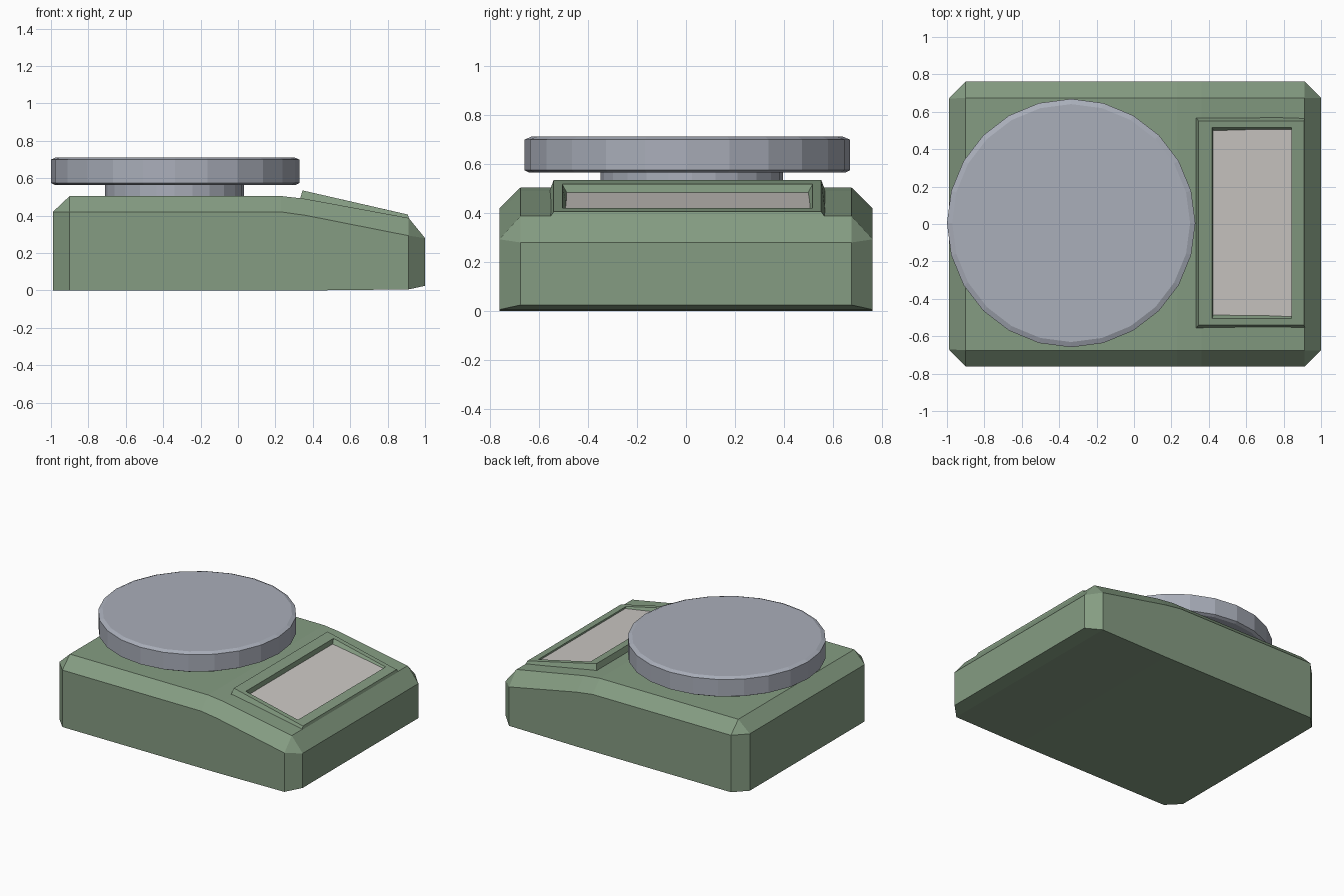
import bpy, bmesh, math

if "Cube" in bpy.data.objects:
    bpy.data.objects.remove(bpy.data.objects["Cube"])


def material(name, rgb):
    m = bpy.data.materials.new(name)
    m.diffuse_color = (*rgb, 1)
    m.use_nodes = True
    m.node_tree.nodes["Principled BSDF"].inputs["Base Color"].default_value = m.diffuse_color
    return m


green = material("muted_green", (0.235, 0.335, 0.225))
steel = material("steel_grey", (0.40, 0.425, 0.49))
display = material("display_grey", (0.60, 0.575, 0.55))


def loft(name, rings, mat, caps=True, closed=False):
    """Skin a list of equal-length point rings."""
    bm = bmesh.new()
    vs = [[bm.verts.new(p) for p in r] for r in rings]
    n = len(rings[0])
    pairs = list(zip(vs, vs[1:])) + ([(vs[-1], vs[0])] if closed else [])
    for a, b in pairs:
        for i in range(n):
            j = (i + 1) % n
            bm.faces.new((a[i], a[j], b[j], b[i]))
    if caps:
        bm.faces.new(vs[0])
        bm.faces.new(vs[-1])
    bmesh.ops.remove_doubles(bm, verts=bm.verts, dist=0.0005)
    bmesh.ops.recalc_face_normals(bm, faces=bm.faces)
    me = bpy.data.meshes.new(name)
    bm.to_mesh(me)
    bm.free()
    me.materials.append(mat)
    ob = bpy.data.objects.new(name, me)
    bpy.context.collection.objects.link(ob)
    return ob


# Housing: cross-sections along x (x, side half width, bottom z, side top z, top half width, top z)
stations = [
    (-0.99, 0.67, 0.0, 0.42, 0.67, 0.42),
    (-0.90, 0.762, 0.0, 0.42, 0.675, 0.505),
    (0.23, 0.762, 0.0, 0.42, 0.675, 0.505),
    (0.36, 0.762, 0.0, 0.402, 0.675, 0.49),
    (0.912, 0.762, 0.006, 0.293, 0.675, 0.388),
    (1.0, 0.675, 0.025, 0.28, 0.675, 0.28),
]
loft("housing", [[(x, -w, b), (x, w, b), (x, w, s), (x, t, z), (x, -t, z), (x, -w, s)]
                 for x, w, b, s, t, z in stations], green)


# Sloped rectangle helper: z is interpolated between the left and right edges
def slope_rect(x0, x1, half, z0, z1, yc=0.006):
    return [(x0, yc - half, z0), (x1, yc - half, z1), (x1, yc + half, z1), (x0, yc + half, z0)]


# Raised display frame
loft("display_frame", [
    slope_rect(0.329, 0.917, 0.567, 0.48, 0.375),
    slope_rect(0.345, 0.908, 0.546, 0.535, 0.406),
    slope_rect(0.418, 0.843, 0.511, 0.518, 0.421),
    slope_rect(0.425, 0.838, 0.488, 0.475, 0.395),
], green, caps=False, closed=True)

# Display plate lying on the slope inside the frame
loft("display_plate", [slope_rect(0.415, 0.848, 0.50, 0.478, 0.402),
                       slope_rect(0.415, 0.848, 0.50, 0.486, 0.409)], display)


# Round parts: (radius, z) profile swept with 24 sides
def turned(name, profile, cx, cy, mat, sides=24):
    return loft(name, [[(cx + r * math.cos(math.tau * i / sides),
                         cy + r * math.sin(math.tau * i / sides), z)
                        for i in range(sides)] for r, z in profile], mat)


turned("weighing_pan", [(0.645, 0.565), (0.664, 0.575), (0.664, 0.70), (0.636, 0.712)],
       -0.336, 0.005, steel)
turned("pan_support", [(0.372, 0.50), (0.372, 0.57)], -0.339, 0.024, steel)
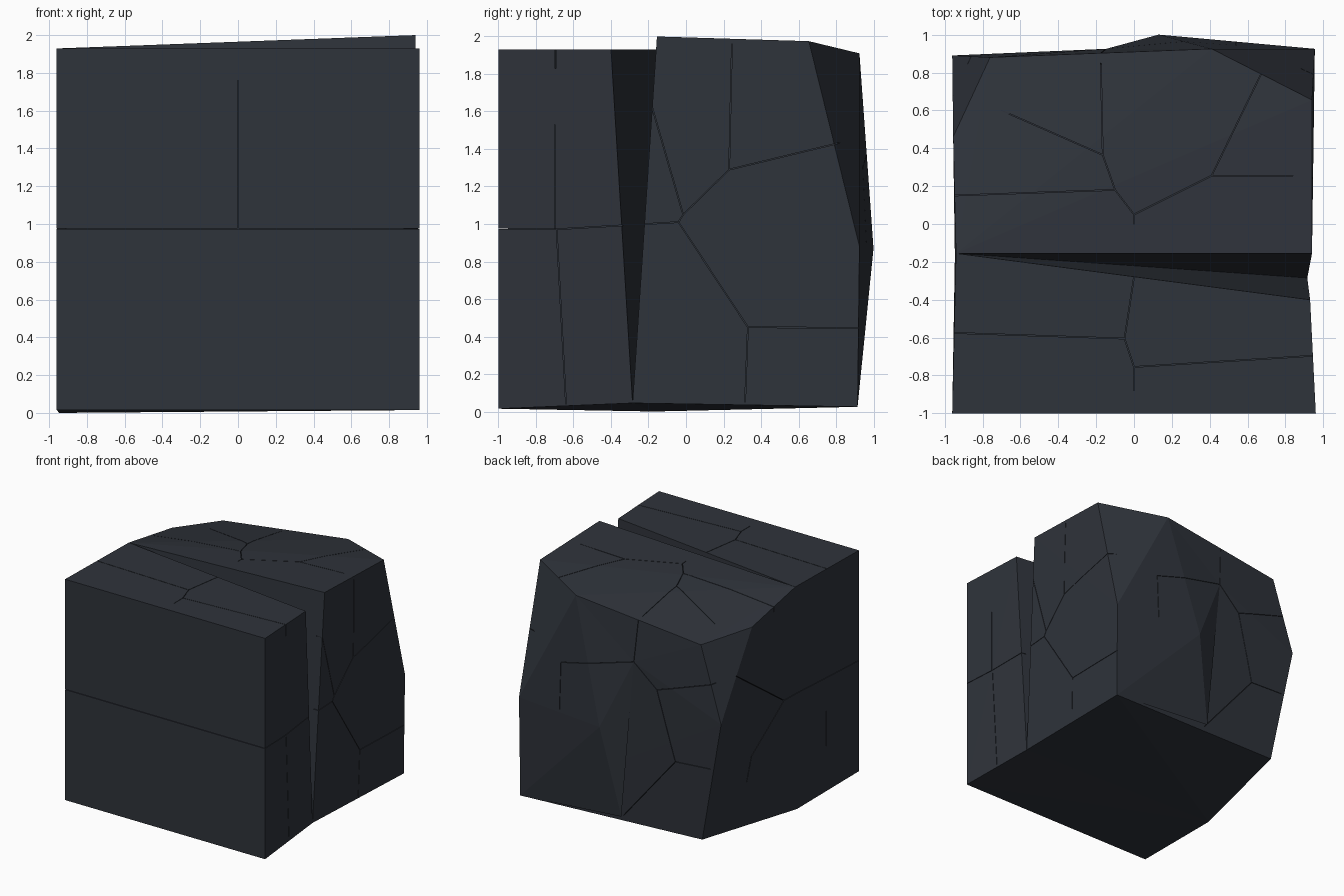
import bpy, bmesh
from mathutils import Vector

if "Cube" in bpy.data.objects:
    bpy.data.objects.remove(bpy.data.objects["Cube"])

# Shared corners where the front slab and the back block meet under the split
TIP = (-0.94, -0.155, 1.93)     # left end of the split, at the top
LOW_R = (0.915, -0.285, 0.045)  # bottom of the split on the right side
LOW_L = (-0.946, -0.17, 0.0)    # bottom left
SHARED = [TIP, LOW_R, LOW_L]

# Front slab: square front face and the leaning split wall
front = [(x, -1.0, z) for x in (-0.96, 0.96) for z in (0.015, 1.93)]
front += [(0.93, -0.40, 1.93)]

# Back block: chipped corners
CHIP_TOP = (0.41, 0.925, 1.91)
CHIP_LOW = (0.955, 0.925, 0.88)
REAR_LOW = (0.95, 0.915, 0.025)
REAR_TOP = (-0.147, 0.925, 1.48)
back = [
    CHIP_TOP, CHIP_LOW, REAR_LOW, REAR_TOP,
    (0.94, -0.155, 2.0),     # split rim
    (0.94, 0.655, 1.975),    # top right, start of chip
    (-0.755, 0.855, 0.075),  # bottom rear left
    (-0.96, 0.89, 1.14),     # rear left corner
    (-0.76, 0.88, 1.775),    # top left chip, rear
    (-0.955, 0.46, 1.82),    # top left chip, side
]
# Rear bulge, with one point buried inside the block
bulge = [CHIP_TOP, CHIP_LOW, REAR_LOW, REAR_TOP, (0.94, 0.655, 1.975),
         (-0.02, 0.915, 0.1), (0.13, 1.0, 0.87), (0.4, 0.5, 0.9)]


def add_hull(bm, points, shared=()):
    """Hull of the points plus shared corners, left open at the joint."""
    verts = [bm.verts.new(p) for p in list(points) + list(shared)]
    bmesh.ops.convex_hull(bm, input=verts)
    if shared:
        joint = set(verts[-3:])
        doomed = [f for f in bm.faces if set(f.verts) == joint]
        bmesh.ops.delete(bm, geom=doomed, context='FACES_ONLY')


def finish(bm, name):
    bmesh.ops.recalc_face_normals(bm, faces=bm.faces[:])
    mesh = bpy.data.meshes.new(name)
    bm.to_mesh(mesh)
    bm.free()
    obj = bpy.data.objects.new(name, mesh)
    bpy.context.collection.objects.link(obj)
    return obj


def combine(target, tool, operation):
    """Apply a boolean and remove the helper."""
    mod = target.modifiers.new(operation, 'BOOLEAN')
    mod.operation, mod.object = operation, tool
    mod.solver, mod.use_self = 'EXACT', True
    tool.hide_render = True
    bpy.context.view_layer.objects.active = target
    bpy.ops.object.modifier_apply(modifier=mod.name)
    bpy.data.objects.remove(tool)


# Split stone block
bm = bmesh.new()
add_hull(bm, front, SHARED)
add_hull(bm, back, SHARED)
bmesh.ops.remove_doubles(bm, verts=bm.verts[:], dist=0.0005)
bmesh.ops.dissolve_limit(bm, angle_limit=0.01, verts=bm.verts[:], edges=bm.edges[:])
block = finish(bm, "split_stone_block")
bm = bmesh.new()
add_hull(bm, bulge)
combine(block, finish(bm, "rear_bulge"), 'UNION')

# Hairline cracks: paths drawn on each side (axis, position, depth, paths)
front_lines = [[(-1, .975), (1, .975)], [(0, .975), (0, 1.76)]]
right_lines = [
    [(-1, .975), (-.69, .972), (-.04, 1.01), (.33, .45), (.92, .445)],
    [(-.7, .975), (-.7, 1.53)], [(-.69, .97), (-.64, .04)],
    [(-.04, 1.01), (-.015, 1.05), (.23, 1.29), (.245, 1.96)],
    [(-.015, 1.05), (-.18, 1.62)], [(.23, 1.29), (.85, 1.44)],
    [(.33, .45), (.315, .05)]]
left_lines = [
    [(-1, .975), (.01, 1.01), (.68, 1.48)], [(-.56, .4), (-.56, .7)],
    [(.01, 1.01), (.47, .7), (.47, .17)]]
top_lines = [
    [(-.96, -.575), (-.05, -.605), (0, -.755), (.96, -.695)],
    [(-.05, -.605), (0, -.28)], [(0, -.755), (0, -.88)],
    [(0, 0), (0, .05), (-.1, .18), (-.96, .15)],
    [(-.1, .18), (-.165, .365), (-.175, .85)], [(-.165, .365), (-.86, .67)],
    [(0, .05), (.41, .255), (.84, .255)], [(.41, .255), (.67, .79)]]
rear_lines = [
    [(.54, .9), (.54, 1.3), (-.147, 1.48), (-.36, 1.29), (-.52, .7), (-.02, .1)],
    [(-.147, 1.48), (-.175, 1.84)], [(-.36, 1.29), (-.93, 1.48)],
    [(-.52, .7), (-.85, .72)]]
sides = [(1, -1.0, .05, front_lines), (0, .93, .05, right_lines),
         (0, -.95, .04, left_lines), (2, 1.94, .11, top_lines),
         (1, .925, .08, rear_lines)]

bm = bmesh.new()
for axis, pos, depth, paths in sides:
    for path in paths:
        for a, b in zip(path, path[1:]):
            a, b = Vector(a), Vector(b)
            d = (b - a).normalized()
            side = Vector((-d.y, d.x)) * 0.002
            pts = []
            for h in (pos - depth, pos + depth):
                for p in (a - side, a + side, b + side, b - side):
                    c = [p.x, p.y]
                    c.insert(axis, h)
                    pts.append(c)
            add_hull(bm, pts)
combine(block, finish(bm, "crack_cutter"), 'DIFFERENCE')

# Dark slate colour
slate = bpy.data.materials.new("dark_slate")
slate.diffuse_color = (0.028, 0.033, 0.043, 1.0)
slate.use_nodes = True
slate.node_tree.nodes["Principled BSDF"].inputs["Base Color"].default_value = slate.diffuse_color
block.data.materials.clear()
block.data.materials.append(slate)
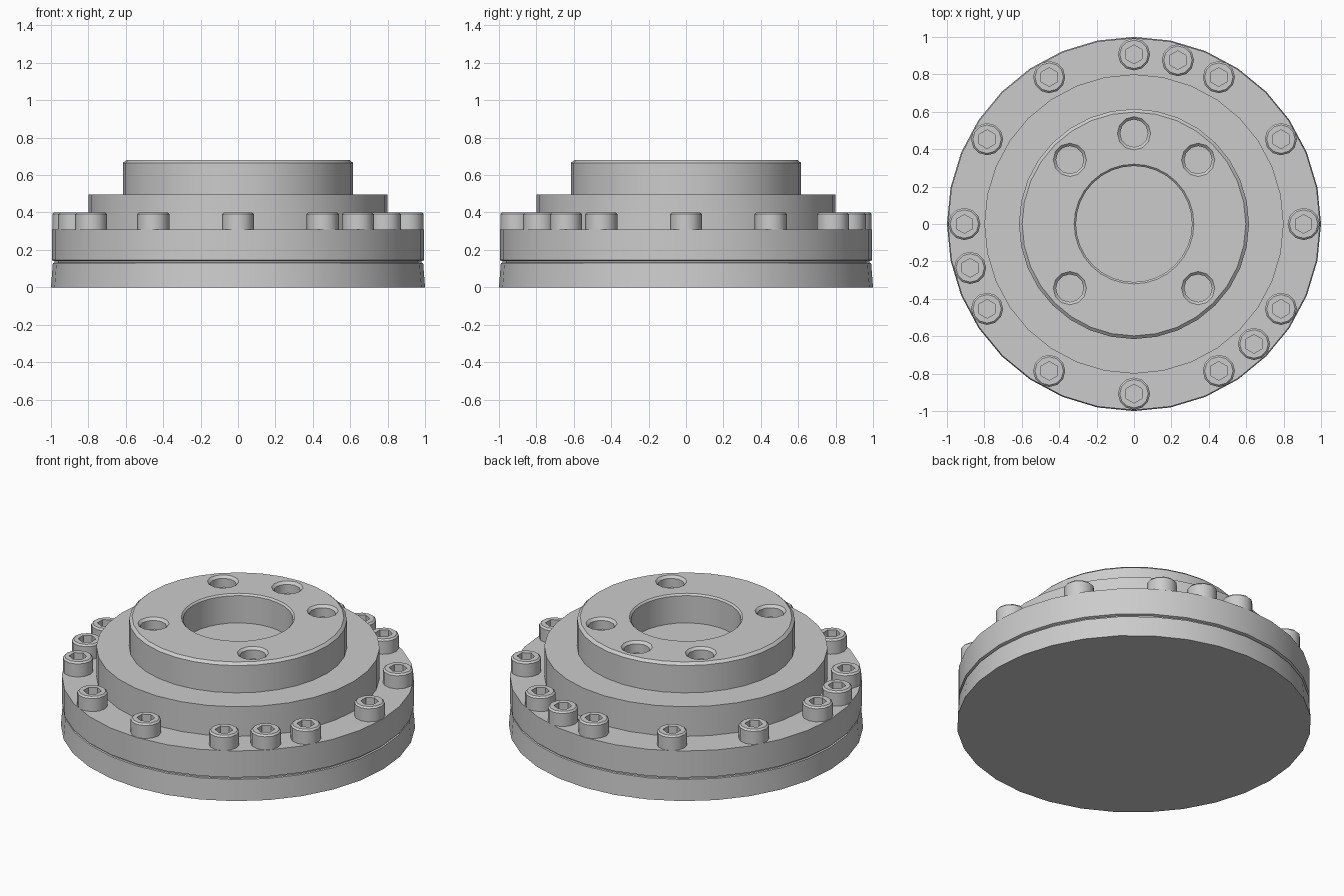
import bpy, bmesh
from math import sin, cos, pi, radians

if "Cube" in bpy.data.objects:
    bpy.data.objects.remove(bpy.data.objects["Cube"])


def turned(name, profile, sides, start=pi / 2):
    """Solid of revolution from (radius, z) points, first and last rings capped."""
    bm = bmesh.new()
    rings = []
    for r, z in profile:
        rings.append([bm.verts.new((r * cos(start + 2 * pi * i / sides),
                                    r * sin(start + 2 * pi * i / sides), z))
                      for i in range(sides)])
    for a, b in zip(rings, rings[1:]):
        for i in range(sides):
            j = (i + 1) % sides
            bm.faces.new((a[i], a[j], b[j], b[i]))
    bm.faces.new(rings[0][::-1])
    bm.faces.new(rings[-1])
    bmesh.ops.recalc_face_normals(bm, faces=bm.faces)
    mesh = bpy.data.meshes.new(name)
    bm.to_mesh(mesh)
    bm.free()
    ob = bpy.data.objects.new(name, mesh)
    bpy.context.collection.objects.link(ob)
    return ob


def activate(ob):
    bpy.ops.object.select_all(action='DESELECT')
    ob.select_set(True)
    bpy.context.view_layer.objects.active = ob


def cut(ob, cutter):
    mod = ob.modifiers.new("cut", 'BOOLEAN')
    mod.operation = 'DIFFERENCE'
    mod.solver = 'EXACT'
    mod.object = cutter
    activate(ob)
    bpy.ops.object.modifier_apply(modifier=mod.name)
    bpy.data.objects.remove(cutter)


def smooth(ob):
    activate(ob)
    bpy.ops.object.shade_smooth_by_angle(angle=radians(31))


# Stepped flange body with groove, hub and blind bore
body = turned("flange_body", [
    (1.0, 0), (0.99, 0.13), (0.98, 0.132), (0.98, 0.14), (0.995, 0.145),
    (0.995, 0.31), (0.8, 0.31), (0.8, 0.495), (0.615, 0.495),
    (0.615, 0.665), (0.598, 0.68), (0.32, 0.68), (0.31, 0.67), (0.31, 0.5)], 32)

# Five countersunk holes around the hub
for a in (45, 90, 135, 225, 315):
    hole = turned("hole_cutter", [(0.074, 0.61), (0.074, 0.665),
                                  (0.089, 0.68), (0.089, 0.75)], 12)
    hole.location = (0.485 * cos(radians(a)), 0.485 * sin(radians(a)), 0)
    bpy.context.view_layer.update()
    cut(body, hole)
smooth(body)

# Socket head bolt with hexagonal recess
bolt = turned("bolt", [(0.086, 0), (0.086, 0.082), (0.076, 0.092)], 12)
cut(bolt, turned("hex_cutter", [(0.05, 0.04), (0.05, 0.15)], 6))
smooth(bolt)

# Twelve evenly spaced bolts plus three extra
angles = [30 * i for i in range(12)] + [75, 195, 315]
for n, a in enumerate(angles):
    ob = bolt if n == 0 else bolt.copy()
    if n:
        bpy.context.collection.objects.link(ob)
    ob.location = (0.907 * cos(radians(a)), 0.907 * sin(radians(a)), 0.309)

▶ [TASK]
Every line of the records above where the string "context" is found should be copied.

▶ [WRITTEN SOLUTION]
    bpy.context.collection.objects.link(ob)
        bmesh.ops.delete(bm, geom=doomed, context='FACES_ONLY')
    bpy.context.collection.objects.link(obj)
    bpy.context.view_layer.objects.active = target
    bpy.context.collection.objects.link(ob)
    bpy.context.view_layer.objects.active = ob
    bpy.context.view_layer.update()
        bpy.context.collection.objects.link(ob)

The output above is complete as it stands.